I have a problem with calculating the following limits: $$\lim_{x\to0^+}\frac{\ln\sin{2x}}{\ln\cos{3x}}\\\lim_{x\to1}\frac{1-x}{\ln{x}}.$$ I wanted to use L'Hôpital's rule, but don't really know how to get $\frac{0}{0}$ or $\frac{\infty}{\infty}.$ What should I do in such cases?

• Applying L'Hospital's rule to the second limit gives, as $x \to 1$, $$\lim_{x \to 1}\frac{1-x}{\ln{x}}=\lim_{x \to 1}\frac{(1-x)'}{(\ln{x})'}=\lim_{x \to 1}\frac{-1}{\frac1x}=-1.$$ Concerning the first limit see @Simple Art' s answer. – Olivier Oloa Jan 2 '17 at 13:35
• for your first limes you will get $$\infty$$ – Dr. Sonnhard Graubner Jan 2 '17 at 13:42

For the first one that gave you infinity and zero:

By the continuity of the logarithm, we have that:

$\lim_{x \rightarrow +0}\ln{(\sin{2x})}=\ln{(\lim_{x \rightarrow +0}\sin{2x})}=\lim_{u \rightarrow +0}\ln{u}=-\infty$

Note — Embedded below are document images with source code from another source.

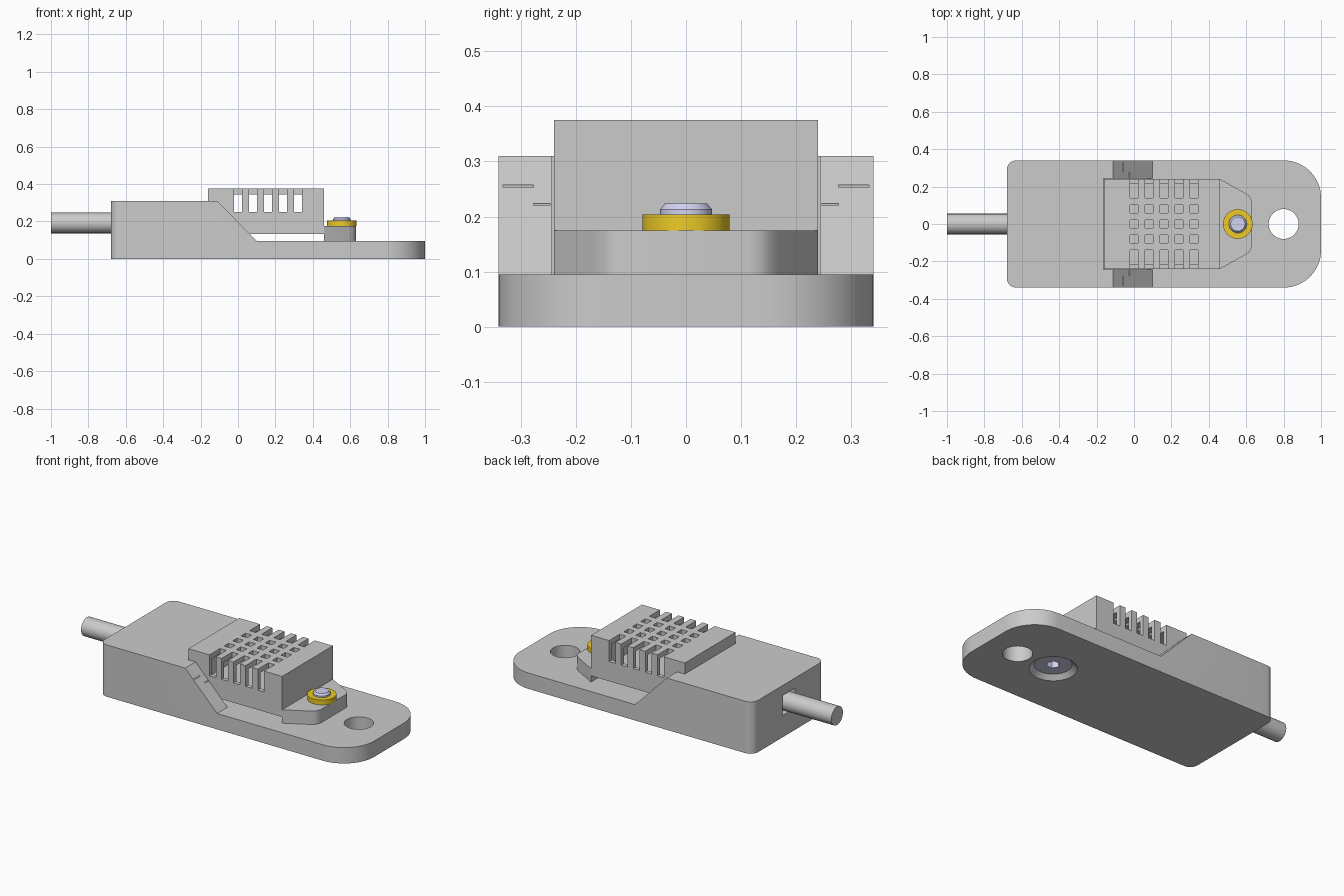
import bpy, bmesh
from math import cos, sin, pi, radians
from mathutils import Matrix, Vector

if "Cube" in bpy.data.objects:
    bpy.data.objects.remove(bpy.data.objects["Cube"])


def finish(bm, name, color=None, smooth=True):
    bmesh.ops.recalc_face_normals(bm, faces=bm.faces)
    me = bpy.data.meshes.new(name)
    bm.to_mesh(me)
    bm.free()
    ob = bpy.data.objects.new(name, me)
    bpy.context.collection.objects.link(ob)
    if color:
        mat = bpy.data.materials.new(name + "_colour")
        mat.diffuse_color = color
        mat.use_nodes = True
        mat.node_tree.nodes["Principled BSDF"].inputs["Base Color"].default_value = mat.diffuse_color
        me.materials.append(mat)
    if smooth:
        shade(ob)
    return ob


def activate(ob):
    bpy.ops.object.select_all(action='DESELECT')
    ob.select_set(True)
    bpy.context.view_layer.objects.active = ob


def shade(ob):
    activate(ob)
    bpy.ops.object.shade_smooth_by_angle(angle=radians(30))


def prism(name, pts, lo, hi, axis='z', **kw):
    """Extrude a 2D outline along z (xy outline) or y (xz outline)."""
    bm = bmesh.new()
    place = (lambda p, h: (p[0], p[1], h)) if axis == 'z' else (lambda p, h: (p[0], h, p[1]))
    a = [bm.verts.new(place(p, lo)) for p in pts]
    b = [bm.verts.new(place(p, hi)) for p in pts]
    bm.faces.new(a)
    bm.faces.new(b)
    n = len(pts)
    for i in range(n):
        bm.faces.new((a[i], a[(i + 1) % n], b[(i + 1) % n], b[i]))
    return finish(bm, name, **kw)


def boxes(name, spans, rot=None):
    """One mesh of several boxes given as (x0, x1, y0, y1, z0, z1)."""
    bm = bmesh.new()
    for x0, x1, y0, y1, z0, z1 in spans:
        c = Vector(((x0 + x1) / 2, (y0 + y1) / 2, (z0 + z1) / 2))
        m = Matrix.Translation(c) @ (rot or Matrix()) @ Matrix.Diagonal((x1 - x0, y1 - y0, z1 - z0, 1))
        bmesh.ops.create_cube(bm, size=1, matrix=m)
    return finish(bm, name, smooth=False)


def lathe(name, profile, x, closed=False, n=48, **kw):
    """Revolve (radius, z) points round a vertical axis at x."""
    bm = bmesh.new()
    vs = [bm.verts.new((r, 0, z)) for r, z in profile]
    pairs = list(zip(vs, vs[1:])) + ([(vs[-1], vs[0])] if closed else [])
    es = [bm.edges.new(p) for p in pairs]
    bmesh.ops.spin(bm, geom=vs + es, cent=(0, 0, 0), axis=(0, 0, 1), angle=2 * pi, steps=n)
    bmesh.ops.remove_doubles(bm, verts=bm.verts, dist=1e-5)
    bmesh.ops.translate(bm, verts=bm.verts, vec=(x, 0, 0))
    return finish(bm, name, **kw)


def cut(ob, *cutters):
    for c in cutters:
        m = ob.modifiers.new("cut", 'BOOLEAN')
        m.operation, m.solver, m.object = 'DIFFERENCE', 'EXACT', c
        activate(ob)
        bpy.ops.object.modifier_apply(modifier=m.name)
        bpy.data.objects.remove(c)
    shade(ob)


def arc(cx, cy, r, a0, n):
    return [(cx + r * cos(radians(a0 + 90 * i / n)), cy + r * sin(radians(a0 + 90 * i / n)))
            for i in range(n + 1)]


def disc(x, r, n=48):
    return [(x + r * cos(2 * pi * i / n), r * sin(2 * pi * i / n)) for i in range(n)]


SCREW_X = 0.555

# Base: rounded plate rising to a block with a sloped front
outline = (arc(0.8, 0.14, 0.2, 0, 16) + arc(-0.63, 0.29, 0.05, 90, 8)
           + arc(-0.63, -0.29, 0.05, 180, 8) + arc(0.8, -0.14, 0.2, 270, 16))
base = prism("base", outline, 0, 0.31)
slope = [(-0.16, 0.36), (0.10, 0.095), (1.1, 0.095), (1.1, 0.36)]
slits = []
for s in (-1, 1):
    for x, z, y0, y1 in ((-0.058, 0.255, 0.277, 0.332), (-0.025, 0.222, 0.247, 0.277)):
        slits.append((x - 0.01, x + 0.01, *sorted((s * y0, s * y1)), z - 0.002, z + 0.002))
cut(base,
    prism("slope_cutter", slope, -0.5, 0.5, axis='y'),
    boxes("pocket_cutter", [(-0.162, 0.3, -0.243, 0.243, 0.095, 0.5)]),
    boxes("cable_hole_cutter", [(-0.8, -0.6, -0.06, 0.06, 0.13, 0.25)]),
    boxes("slit_cutter", slits),
    prism("mounting_hole_cutter", disc(0.8, 0.08), -0.1, 0.5),
    lathe("countersink_cutter", [(0, -0.02), (0.147, -0.02), (0.048, 0.079), (0.048, 0.3), (0, 0.3)], SCREW_X))

# Sensor cover: hollow box with a grid of vents
cover = boxes("sensor_cover", [(-0.16, 0.46, -0.24, 0.24, 0.132, 0.375)])
vents = []
for i in range(5):
    x0, x1 = 0.08 * i - 0.021, 0.08 * i + 0.021
    for y in (-0.08, 0, 0.08):
        vents.append((x0, x1, y - 0.021, y + 0.021, 0.3, 0.4))
    for y0, y1 in ((-0.26, -0.14), (0.14, 0.26)):
        vents.append((x0, x1, y0, y1, 0.25, 0.4))
cut(cover,
    boxes("cavity_cutter", [(-0.13, 0.43, -0.215, 0.215, 0.16, 0.345)]),
    boxes("vent_cutter", vents))

# Mounting tab of the cover
half = [(0.46, -0.24), (0.59, -0.168), (0.613, -0.152), (0.626, -0.135), (0.63, -0.115)]
prism("cover_tab", half + [(x, -y) for x, y in reversed(half)], 0.095, 0.175)

# Washer
lathe("washer", [(0.048, 0.175), (0.079, 0.175), (0.079, 0.204), (0.048, 0.204)], SCREW_X,
      closed=True, color=(0.85, 0.6, 0.02, 1))

# Countersunk screw with hex socket
screw = lathe("screw", [(0, 0.025), (0.1, 0.025), (0.047, 0.078), (0.047, 0.213), (0.038, 0.224), (0, 0.224)],
              SCREW_X, color=(0.65, 0.65, 0.88, 1))
cut(screw, prism("socket_cutter", disc(SCREW_X, 0.036, 6), -0.01, 0.07, smooth=False))

# Cable
bm = bmesh.new()
bmesh.ops.create_cone(bm, cap_ends=True, segments=40, radius1=0.055, radius2=0.055, depth=0.4,
                      matrix=Matrix.Translation((-0.8, 0, 0.192)) @ Matrix.Rotation(pi / 2, 4, 'Y'))
finish(bm, "cable")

and

$\lim_{x \rightarrow +0}\ln{(\cos{3x})=\ln{(\lim_{x \rightarrow +0}\cos{3x})}=\ln1=0}$

Because $\cos{3x}<1$ for positive $x$ close to $0$, we get that $\ln{(\cos{3x})}<0$ then. So:

$\lim_{x \rightarrow +0}\frac{\ln{(\sin{2x})}}{\ln{(\cos{3x})}}=(-\infty)(-\infty)=+\infty.$

The following are not indeterminate forms:

$$\frac\infty0=\text{DNE}$$

$$\frac0\infty=0$$

L'Hospital's rule is not applicable, and I recommend you check why the above should be true.

• Yeah, I thought so about that $\frac{0}{\infty}$, but the problem is that the answer for that limit is $-1$, not $0$. – R.K. Jan 2 '17 at 13:36
• @R.K. Well, the second limit is clearly not $\frac0\infty$... – Simply Beautiful Art Jan 2 '17 at 13:36
• $\ln 1$ is $0$, not $\infty$. – MPW Jan 2 '17 at 13:37
• Yeah, it's not. My mistake. – R.K. Jan 2 '17 at 13:37